What is coincidentally the main difference between the way Bud Light is brewed compared to Miller Light and Coors Light? Corn syrup.

“It’s really sad,” said Reiff, who reiterated that, “Nobody ever knew there was a tussle here. Ketchup and things with high-fructose corn syrup are sometimes chastised by the food police while many scientists say sugar is sugar.”

He says that some people want to see native prairie across Iowa instead of corn, because they think it’s just more beautiful, “but it isn’t productive and the world eats corn.”

Around the world

Reiff said that we could be guilty of having blinders on, but “corn is used around the world and starving countries are happy to be utilizing corn and some developing countries still grind it by hand.”

Reiff added that, “It’s so universal and affordable that only a purist would question something with corn in it.”

Grain in dog food has become controversial, too, but that hasn’t stopped dogs and humans alike from enjoying it.
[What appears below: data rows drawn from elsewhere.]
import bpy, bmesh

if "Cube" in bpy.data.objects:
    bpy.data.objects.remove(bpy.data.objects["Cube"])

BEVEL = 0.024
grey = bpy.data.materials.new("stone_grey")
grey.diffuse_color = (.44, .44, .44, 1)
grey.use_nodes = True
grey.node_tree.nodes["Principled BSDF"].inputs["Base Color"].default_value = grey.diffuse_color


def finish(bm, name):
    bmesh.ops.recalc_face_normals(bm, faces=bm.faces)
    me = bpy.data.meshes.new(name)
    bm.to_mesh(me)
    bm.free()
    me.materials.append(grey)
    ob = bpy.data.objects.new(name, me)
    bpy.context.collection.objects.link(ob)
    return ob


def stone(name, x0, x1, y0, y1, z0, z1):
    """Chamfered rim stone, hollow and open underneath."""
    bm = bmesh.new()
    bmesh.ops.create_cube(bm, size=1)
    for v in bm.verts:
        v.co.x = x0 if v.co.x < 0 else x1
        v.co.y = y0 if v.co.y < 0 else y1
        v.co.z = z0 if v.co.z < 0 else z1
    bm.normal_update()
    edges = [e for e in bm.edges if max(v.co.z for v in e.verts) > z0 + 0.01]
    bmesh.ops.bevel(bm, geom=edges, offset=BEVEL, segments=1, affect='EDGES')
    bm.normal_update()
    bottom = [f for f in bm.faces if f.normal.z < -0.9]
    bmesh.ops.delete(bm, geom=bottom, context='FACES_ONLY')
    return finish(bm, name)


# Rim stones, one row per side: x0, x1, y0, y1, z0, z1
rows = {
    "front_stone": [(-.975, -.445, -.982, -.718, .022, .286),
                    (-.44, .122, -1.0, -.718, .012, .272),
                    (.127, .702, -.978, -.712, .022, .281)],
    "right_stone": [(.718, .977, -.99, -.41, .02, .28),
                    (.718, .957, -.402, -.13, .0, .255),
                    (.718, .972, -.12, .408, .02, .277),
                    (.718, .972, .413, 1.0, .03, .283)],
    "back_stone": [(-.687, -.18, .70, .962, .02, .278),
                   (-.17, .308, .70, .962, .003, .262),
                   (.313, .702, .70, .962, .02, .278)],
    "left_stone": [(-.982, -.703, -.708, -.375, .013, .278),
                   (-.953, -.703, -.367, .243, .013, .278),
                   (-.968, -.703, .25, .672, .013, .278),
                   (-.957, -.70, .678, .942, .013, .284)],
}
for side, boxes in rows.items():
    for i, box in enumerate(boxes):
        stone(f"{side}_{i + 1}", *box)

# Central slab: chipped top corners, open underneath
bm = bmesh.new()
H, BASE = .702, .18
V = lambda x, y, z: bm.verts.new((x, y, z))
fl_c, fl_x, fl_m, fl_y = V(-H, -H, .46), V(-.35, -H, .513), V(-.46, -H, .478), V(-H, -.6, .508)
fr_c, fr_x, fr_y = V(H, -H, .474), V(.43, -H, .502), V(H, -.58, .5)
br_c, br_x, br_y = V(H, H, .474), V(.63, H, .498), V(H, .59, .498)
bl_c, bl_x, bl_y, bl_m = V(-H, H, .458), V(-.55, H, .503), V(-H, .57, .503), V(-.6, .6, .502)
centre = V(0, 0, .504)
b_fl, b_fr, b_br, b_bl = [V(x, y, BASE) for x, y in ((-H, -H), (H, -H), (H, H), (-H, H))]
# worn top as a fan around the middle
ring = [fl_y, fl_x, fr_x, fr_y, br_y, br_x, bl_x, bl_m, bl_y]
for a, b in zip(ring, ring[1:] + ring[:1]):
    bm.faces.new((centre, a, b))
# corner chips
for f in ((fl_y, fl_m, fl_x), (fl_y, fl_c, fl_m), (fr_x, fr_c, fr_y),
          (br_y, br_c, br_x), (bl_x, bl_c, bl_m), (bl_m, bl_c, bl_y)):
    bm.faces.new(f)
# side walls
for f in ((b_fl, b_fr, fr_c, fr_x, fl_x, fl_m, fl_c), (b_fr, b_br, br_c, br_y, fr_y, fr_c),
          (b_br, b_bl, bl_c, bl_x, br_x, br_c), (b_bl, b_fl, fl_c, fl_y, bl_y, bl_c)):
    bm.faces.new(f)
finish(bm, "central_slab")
Many speculate that the reason that the No. 1 beer producer is adding ingredient lists on the side of its boxes is because shipments dropped nearly 7 percent last year alone and the company claims they only have 110 calories in each 12-ounce can. The company is also highlighting the fact that Bud Light only has four ingredients: water, barley, rice and hops.

“If you are spending $5 million a minute why would you attack corn and kick a dog that doesn’t need attacked,” questioned Reiff.


There are surprisingly very few kinds of corn that are mass produced. While they have created corn varieties with high levels of oil containing more energy and carbs, as well as being high in protein, those varieties are not produced on a large scale, according to Reiff.

“Consumers want large amounts of commodity corn that gets used everywhere and is grown by most farmers,” Reiff told The Ledger.

Other kinds of corn include white corn, which is grown mostly in Mexico and used for masa and decorative corn along with sweet corn.


Reiff estimates that about 5 percent of corn grown in the county will be raised for a premium and could be any brand.

“They will contract with somebody to grow organic or non-GMO and generally they come out OK, but this year we had some wind damage to their stalk quality, but that is the exception,” he said.


Recently, a multimillion dollar case in Nebraska involved a farmer selling crop as organic for premium although he was buying non-organic feed, and he got away with it for years.

“It’s trackable but anywhere there is a premium, people will cut corners,” suggested Reiff, who added that getting caught usually ends the business and results in jail time.


Hard winters like this make everything tough to do on the farm.

“This really makes us appreciate the other nine months,” said Reiff. “Spending all day doing something you shouldn’t even be doing like pushing snow. Half of this place won’t run on a 20-below day, but if our customers need or want the services, we have to figure out how to get things processed and out to them. We’ll sleep in the summertime.”